Work to be completed:
For the listing that follows, report how many lines contain the word "teeth", giving the number and no other text.

>>

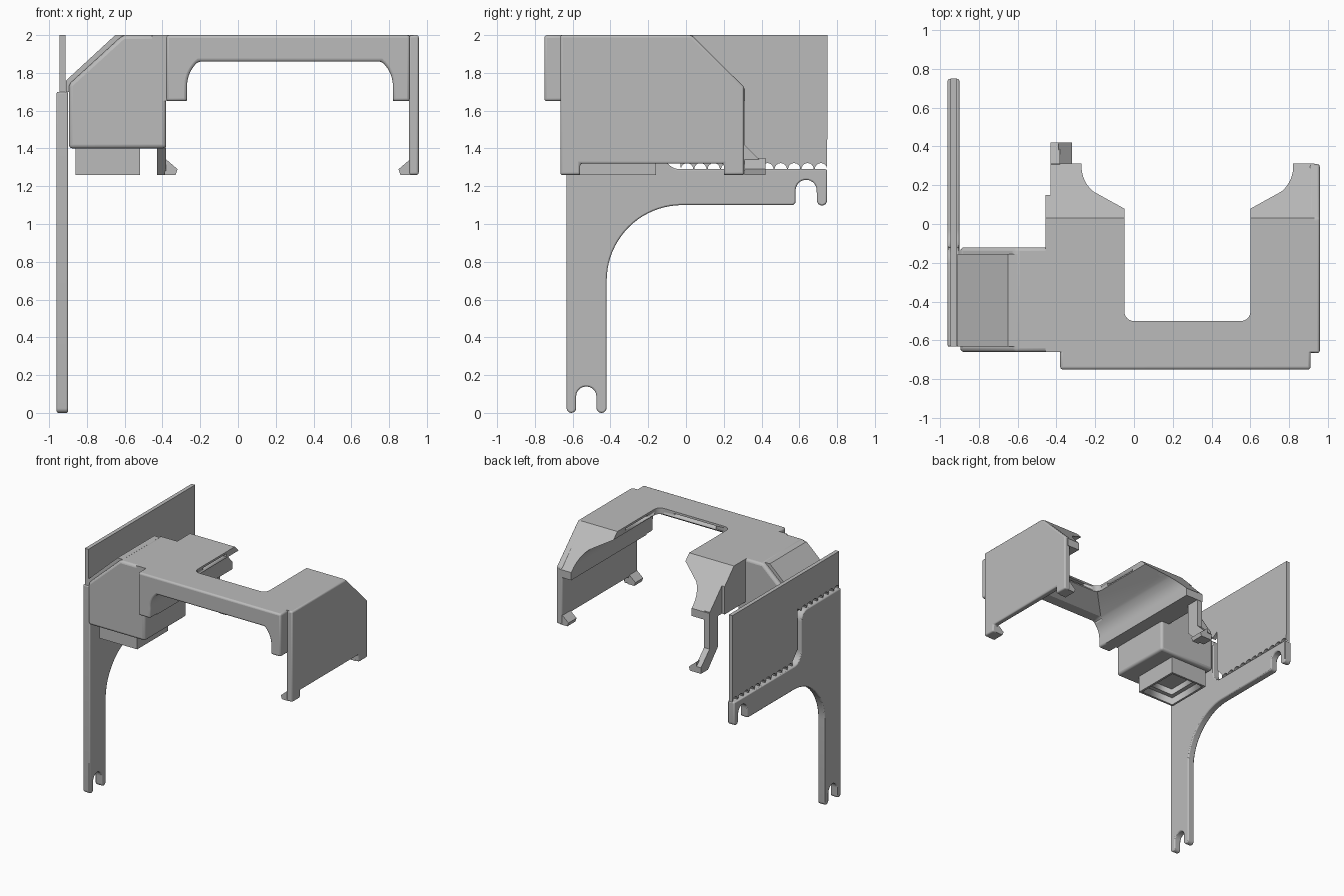
import bpy, bmesh
from math import sin, cos, radians
from mathutils import Vector

if "Cube" in bpy.data.objects:
    bpy.data.objects.remove(bpy.data.objects["Cube"])

GREY = (0.5, 0.5, 0.5, 1)
mat = bpy.data.materials.new("matte_grey")
mat.use_nodes = True
mat.diffuse_color = GREY
mat.node_tree.nodes["Principled BSDF"].inputs["Base Color"].default_value = GREY

MID = 0.275  # centre line of the wide opening


def arc(cx, cy, r, a0, a1, n=10):
    angles = [radians(a0 + (a1 - a0) * i / n) for i in range(n + 1)]
    return [(cx + r * cos(a), cy + r * sin(a)) for a in angles]


def flip(points):
    return [(2 * MID - x, z) for x, z in points]


def rect(a0, a1, b0, b1):
    return [(a0, b0), (a1, b0), (a1, b1), (a0, b1)]


def prism(name, points, axis, lo, hi, bevel=0, clip=None, segments=3):
    """Extrude a profile along an axis, optionally trimmed by a plane."""
    place = {"X": lambda a, b, d: (d, a, b),
             "Y": lambda a, b, d: (a, d, b),
             "Z": lambda a, b, d: (a, b, d)}[axis]
    bm = bmesh.new()
    face = bm.faces.new([bm.verts.new(place(a, b, lo)) for a, b in points])
    ext = bmesh.ops.extrude_face_region(bm, geom=[face])
    step = Vector(place(0, 0, hi - lo))
    bmesh.ops.translate(bm, vec=step, verts=[
        v for v in ext["geom"] if isinstance(v, bmesh.types.BMVert)])
    if clip:
        cut = bmesh.ops.bisect_plane(
            bm, geom=bm.verts[:] + bm.edges[:] + bm.faces[:],
            plane_co=clip[0], plane_no=clip[1], clear_outer=True)
        bmesh.ops.holes_fill(bm, edges=[
            e for e in cut["geom_cut"] if isinstance(e, bmesh.types.BMEdge)])
    bmesh.ops.recalc_face_normals(bm, faces=bm.faces)
    mesh = bpy.data.meshes.new(name)
    bm.to_mesh(mesh)
    bm.free()
    ob = bpy.data.objects.new(name, mesh)
    bpy.context.collection.objects.link(ob)
    mesh.materials.append(mat)
    bpy.ops.object.select_all(action="DESELECT")
    ob.select_set(True)
    bpy.context.view_layer.objects.active = ob
    bpy.ops.object.shade_smooth_by_angle(angle=radians(30))
    if bevel:
        mod = ob.modifiers.new("rounding", "BEVEL")
        mod.width, mod.segments = bevel, segments
        mod.limit_method, mod.angle_limit = "ANGLE", radians(40)
    return ob


def slot(target, name, x, y):
    """Cut a thin vent into the inner edge of a top panel."""
    cutter = prism(name, rect(*x, *y), "Z", 1.96, 1.983)
    cutter.hide_render = True
    cutter.hide_set(True)
    cutter.display_type = "WIRE"
    mod = target.modifiers.new("vent", "BOOLEAN")
    mod.operation, mod.object, mod.solver = "DIFFERENCE", cutter, "EXACT"


def teeth(y0, y1, z, n):
    """Row of scallops that leaves thin break-away tips."""
    w = (y1 - y0) / n
    pts = []
    for i in range(n):
        c = y0 + w * (i + 0.5)
        pts += arc(c, z, w * 0.46, 180, 0, 8)
    return pts


# Slotted bracket: upright, horizontal arm and rounded corners
bracket = (
    arc(-0.607, 0.025, 0.025, 180, 360)
    + arc(-0.528, 0.086, 0.054, 180, 0)
    + arc(-0.447, 0.027, 0.027, 180, 360)
    + arc(-0.02, 0.70, 0.40, 180, 90, 20)
    + arc(0.56, 1.12, 0.02, 270, 360, 4)
    + arc(0.636, 1.178, 0.056, 180, 0)
    + arc(0.72, 1.125, 0.027, 180, 360)
    + [(0.747, 1.29)]
    + arc(-0.03, 1.38, 0.09, 270, 180)
    + arc(-0.20, 1.62, 0.08, 0, 90)
    + [(-0.632, 1.70)])
prism("bracket", bracket, "X", -0.96, -0.90, 0.008, segments=2)

# Break-away panel above the bracket
panel = ([(-0.63, 2)] + teeth(-0.63, -0.14, 1.70, 7)
         + [(-0.09, 1.735), (-0.09, 1.40), (-0.03, 1.33)]
         + teeth(-0.03, 0.75, 1.29, 11) + [(0.75, 2)])
prism("breakaway_panel", panel, "X", -0.945, -0.913)

# Side housing with slanted shoulder and raised pad
prism("housing", [(-0.895, 1.40), (-0.38, 1.40), (-0.38, 2), (-0.61, 2),
                  (-0.895, 1.74)], "Y", -0.66, -0.12, 0.02)
prism("shoulder_pad", [(-0.91, 1.70), (-0.91, 1.76), (-0.65, 2), (-0.60, 2),
                       (-0.85, 1.70)], "Y", -0.63, -0.155)

# Open duct under the housing
duct = prism("duct", rect(-0.86, -0.52, -0.56, -0.16), "Z", 1.26, 1.42)
bm = bmesh.new()
bm.from_mesh(duct.data)
mouth = min(bm.faces, key=lambda f: f.calc_center_median().z)
for inset, rise in ((0.025, 0.06), (0.05, 0.05)):
    bmesh.ops.inset_region(bm, faces=[mouth], thickness=inset)
    hole = bmesh.ops.extrude_face_region(bm, geom=[mouth])["geom"]
    old = mouth
    mouth = next(g for g in hole if isinstance(g, bmesh.types.BMFace))
    if old.is_valid:
        bm.faces.remove(old)
    bmesh.ops.translate(bm, vec=(0, 0, rise), verts=mouth.verts)
bmesh.ops.recalc_face_normals(bm, faces=bm.faces)
bm.to_mesh(duct.data)
bm.free()

# Front bar with two short legs
arch = [(-0.27, 1.65)] + arc(-0.10, 1.73, 0.17, 180, 130)
bar = ([(-0.38, 2), (-0.38, 1.65)] + arch + flip(arch)[::-1]
       + [(0.91, 1.65), (0.91, 2)])
prism("front_bar", bar, "Y", -0.75, -0.64, 0.025)

# Bridge behind the bar
bridge = prism("bridge", [(-0.70, 2), (-0.70, 1.86), (-0.65, 1.86),
                          (-0.50, 1.95), (-0.50, 2)], "X", -0.20, 0.76)
slot(bridge, "bridge_vent_cutter", (0.08, 0.47), (-0.55, -0.45))

# Arched wings, trimmed by the sloping rear plane
slope = ((0, 0.03, 2), (0, 0.28, 0.275))


def wing(name, outer, y0, y1, mirrored=False):
    pts = [(outer, 2), (outer, 1.65)] + arch + [(-0.05, 1.95), (-0.05, 2)]
    return prism(name, flip(pts) if mirrored else pts, "Y", y0, y1, clip=slope)


right_wing = wing("right_wing", -0.455, -0.66, 0.15)
wing("right_wing_tip", -0.43, 0.10, 0.312)
left_wing = wing("left_wing", -0.38, -0.66, 0.312, True)
slot(right_wing, "right_vent_cutter", (-0.10, 0.0), (-0.38, -0.08))
slot(left_wing, "left_vent_cutter", (0.55, 0.65), (-0.38, -0.08))

# Small fillets in the inner corners of the opening
corner = [(-0.06, -0.51)] + arc(0.0, -0.45, 0.05, 180, 270, 6)
prism("right_corner_fillet", corner, "Z", 1.95, 2)
prism("left_corner_fillet", flip(corner), "Z", 1.95, 2)

# Flat side plate with two lower tabs
prism("side_plate", [(-0.665, 2), (-0.665, 1.26), (-0.56, 1.26),
                     (-0.56, 1.32), (0.20, 1.32), (0.20, 1.26),
                     (0.308, 1.26), (0.308, 1.725), (0.03, 2)],
      "X", 0.905, 0.957, 0.012)

# Snap hooks on the tabs
hook = [(0.92, 1.35), (0.85, 1.29), (0.86, 1.26), (0.92, 1.26)]
prism("front_hook", hook, "Y", -0.66, -0.56)
prism("rear_hook", hook, "Y", 0.20, 0.305)

# Cranked clip leg under the right wing
prism("clip_leg", [(0.20, 1.70), (0.20, 1.40), (0.33, 1.26), (0.42, 1.26),
                   (0.42, 1.31), (0.31, 1.42), (0.31, 1.72)],
      "X", -0.43, -0.38)
prism("clip_hook", [(-0.39, 1.35), (-0.32, 1.29), (-0.33, 1.26),
                    (-0.39, 1.26)], "Y", 0.31, 0.42)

<<

Problem solution:
3